When you're married, things may go very well, and you may be happy in every aspect of your life. However, many marriages end in divorce over time as a result of people growing apart, infidelity and other causes.
Life after divorce isn't always easy, but the way you handle the property division aspect of your case will help determine the kind of life you have after divorce. Many people focus on getting as much as they can out of the marriage, and to a degree, that's your right. However, your goal should be to find a way to have both sides walk away satisfied, so you can move on with the right financial support.
As someone who believed that your marriage would last forever, the idea that your spouse is trying to leave can be devastating. Despite your best efforts, it may not be possible to save your marriage, so you'll have to come to terms with your future after divorce.
Getting a divorce in Denver means that you'll be working through an equitable-distribution case. What that means is that you'll be dividing your assets fairly, not evenly, upon your divorce.
After you go through a divorce, there may be times when you want to make changes to your divorce decree. For example, if you accepted certain assets upon divorce but later discover that your ex-spouse hid assets, you and your attorney may petition the court to review what you've found.
Sometimes, you don't want to go through the challenge of a divorce. In fact, you may dislike your spouse so much that you don't even want the record of your marriage to exist. That's what an annulment is for.
We've addressed a host of issues that divorced people face with their co-parents here on our blog.

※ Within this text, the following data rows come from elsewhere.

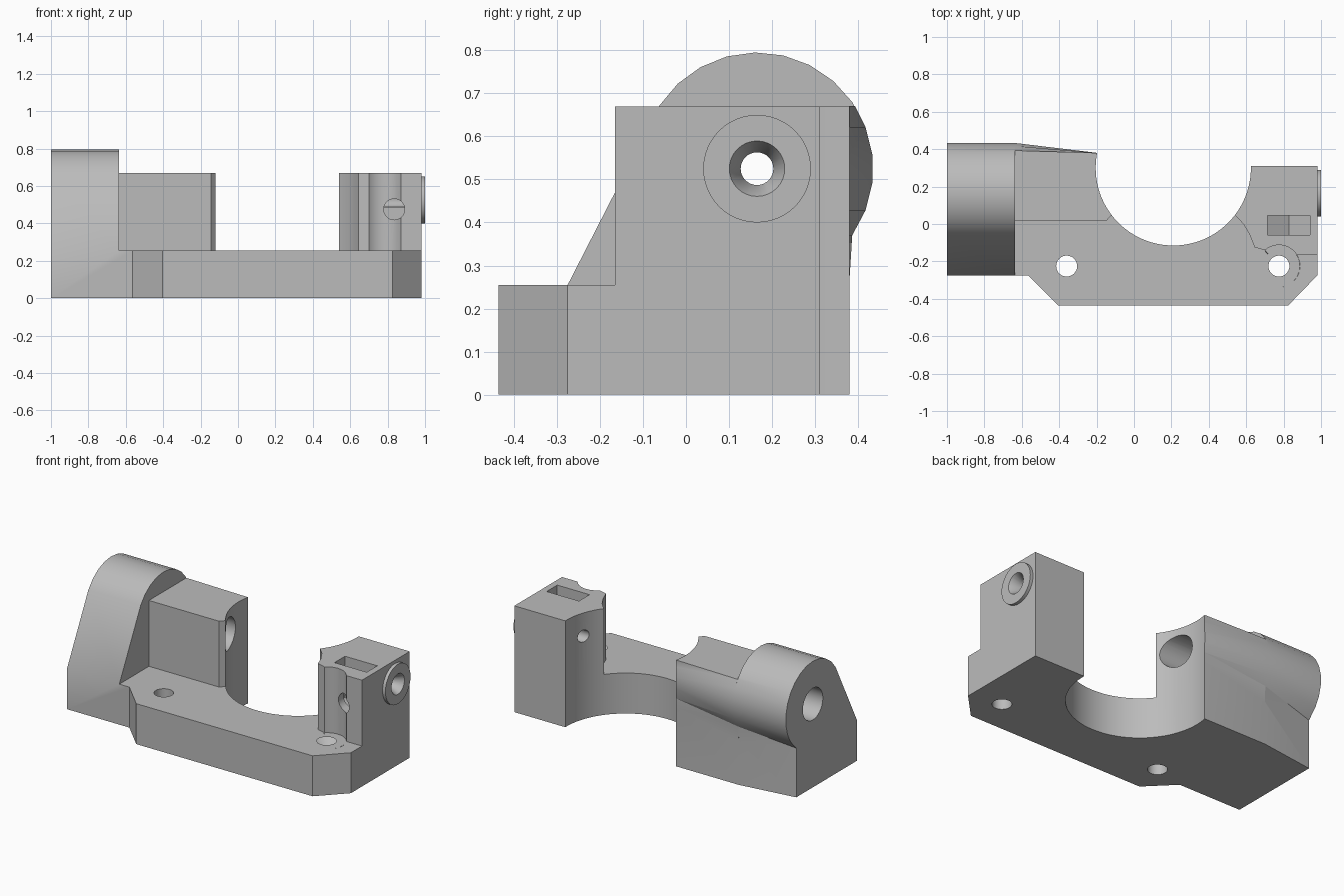
import bpy, bmesh
from math import radians, cos, sin, pi
from mathutils import Vector

if "Cube" in bpy.data.objects:
    bpy.data.objects.remove(bpy.data.objects["Cube"])

grey = bpy.data.materials.new("light_grey")
grey.use_nodes = True
grey.diffuse_color = (0.5, 0.5, 0.5, 1)
grey.node_tree.nodes["Principled BSDF"].inputs["Base Color"].default_value = (0.5, 0.5, 0.5, 1)


def loft(name, rings):
    """Solid skinned through rings that share one point count."""
    bm = bmesh.new()
    loops = [[bm.verts.new(p) for p in ring] for ring in rings]
    for a, b in zip(loops, loops[1:]):
        for i in range(len(a)):
            j = (i + 1) % len(a)
            bm.faces.new((a[i], a[j], b[j], b[i]))
    bm.faces.new(loops[0])
    bm.faces.new(loops[-1])
    bmesh.ops.recalc_face_normals(bm, faces=bm.faces)
    bmesh.ops.triangulate(bm, faces=[f for f in bm.faces if len(f.verts) == 4])
    mesh = bpy.data.meshes.new(name)
    bm.to_mesh(mesh)
    bm.free()
    mesh.materials.append(grey)
    obj = bpy.data.objects.new(name, mesh)
    bpy.context.collection.objects.link(obj)
    return obj


def prism(name, outline, z0, z1):
    return loft(name, [[(x, y, z) for x, y in outline] for z in (z0, z1)])


def rod(name, start, end, r0, r1=None, sides=32):
    """Cylinder or cone between two points."""
    a, b = Vector(start), Vector(end)
    turn = (b - a).to_track_quat('Z', 'Y')
    rings = []
    for p, r in ((a, r0), (b, r0 if r1 is None else r1)):
        rings.append([p + turn @ Vector((r * cos(2 * pi * i / sides), r * sin(2 * pi * i / sides), 0))
                      for i in range(sides)])
    return loft(name, rings)


def combine(target, other, operation):
    """Boolean the other solid into the target and discard it."""
    other.hide_render = True
    mod = target.modifiers.new(other.name, 'BOOLEAN')
    mod.operation = operation
    mod.solver = 'EXACT'
    mod.object = other
    bpy.context.view_layer.objects.active = target
    bpy.ops.object.modifier_apply(modifier=mod.name)
    bpy.data.objects.remove(other)


AXIS_Y, AXIS_Z, HEAD_R = 0.165, 0.525, 0.27
PLATE, TOP, SHOULDER = 0.255, 0.67, -0.635


def arc(x, angles):
    return [(x, AXIS_Y + HEAD_R * cos(radians(a)), AXIS_Z + HEAD_R * sin(radians(a))) for a in angles]


def tail(x, y, z):
    return [(x, y, z), (x, y, 0.15), (x, y, 0)]


# Base plate with chamfered front corners
body = prism("clamp_body", [
    (SHOULDER, 0.38), (SHOULDER, -0.275), (-0.565, -0.275), (-0.405, -0.435), (0.825, -0.435),
    (0.98, -0.275), (0.98, 0.31), (0.21, 0.31), (0.21, 0.38)], 0, PLATE)

# Rounded head, its back easing from a narrow end to a wider shoulder
front = [(-0.275, 0), (-0.275, PLATE)]
head_angles = range(147, -36, -14)
head = loft("rounded_head", [
    [(x, y, z) for y, z in front] + arc(x, head_angles) + tail(x, back, low)
    for x, back, low in ((-1, 0.33, 0.31), (SHOULDER, 0.38, 0.28))])

# Block beside the bore
block = prism("bore_block", [
    (SHOULDER, 0.38), (SHOULDER, 0.02), (-0.145, 0.02), (-0.1, 0.07), (0, 0.1), (0, 0.38)], PLATE, TOP)

# Bulge on the back that fades from the head into the flat block
bulge_ring = arc(SHOULDER, (32.5, 21, 7, -7, -21, -35)) + [(SHOULDER, 0.38, 0.27)]
inner = [(0.3, 0.27), (0.3, TOP)]
bulge = loft("back_bulge", [
    bulge_ring + [(SHOULDER, y, z) for y, z in inner],
    [(-0.195, 0.38, z) for x, y, z in bulge_ring] + [(-0.195, y, z) for y, z in inner]])

# Pillar on the other side of the bore, with a round boss
pillar = prism("pillar", [
    (0.98, 0.31), (0.5, 0.31), (0.5, 0.08), (0.54, 0.047), (0.585, 0), (0.62, -0.06), (0.645, -0.125),
    (0.7, -0.14), (0.72, -0.165), (0.98, -0.165)], PLATE, TOP)
boss = rod("boss", (0.95, AXIS_Y, AXIS_Z), (1, AXIS_Y, AXIS_Z), 0.125, sides=48)
for part in (head, block, bulge, pillar, boss):
    combine(body, part, 'UNION')

# Large bore, clamp screw passage and flared mouth
cuts = [
    rod("bore", (0.21, 0.3, -0.1), (0.21, 0.3, 1), 0.415, sides=96),
    rod("head_hole", (-1.1, AXIS_Y, AXIS_Z), (0, AXIS_Y, AXIS_Z), 0.1),
    rod("pillar_hole", (0.4, AXIS_Y, AXIS_Z), (1.1, AXIS_Y, AXIS_Z), 0.038),
    rod("flare", (0.945, AXIS_Y, AXIS_Z), (1.005, AXIS_Y, AXIS_Z), 0.036, 0.067),
]

# Plate screw holes, one countersunk with clearance in the pillar
for x in (-0.36, 0.775):
    cuts.append(rod("plate_hole", (x, -0.225, -0.1), (x, -0.225, 0.3), 0.056))
cuts.append(rod("countersink", (0.775, -0.225, 0.19), (0.775, -0.225, PLATE), 0.05, 0.113))
cuts.append(rod("screw_clearance", (0.775, -0.225, PLATE), (0.775, -0.225, 0.8), 0.113))

# Set screw hole and the nut slot with its pointed floor
cuts.append(rod("set_screw_hole", (0.835, -0.3, 0.475), (0.835, AXIS_Y, 0.475), 0.056))
slot = [(0.715, 0.8), (0.715, 0.41), (0.83, 0.345), (0.94, 0.41), (0.94, 0.8)]
cuts.append(loft("nut_slot", [[(x, y, z) for x, z in slot] for y in (-0.06, 0.045)]))
for cutter in cuts:
    combine(body, cutter, 'DIFFERENCE')

# Tidy flat areas and shade
bm = bmesh.new()
bm.from_mesh(body.data)
bmesh.ops.remove_doubles(bm, verts=bm.verts, dist=0.0002)
bmesh.ops.dissolve_limit(bm, angle_limit=radians(0.5), verts=bm.verts, edges=bm.edges)
bm.to_mesh(body.data)
bm.free()
bpy.ops.object.select_all(action='DESELECT')
body.select_set(True)
bpy.context.view_layer.objects.active = body
bpy.ops.object.shade_smooth_by_angle(angle=radians(28))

For example, not long ago, we talked about what to do if your co-parent is intentionally disobeying your custody agreement.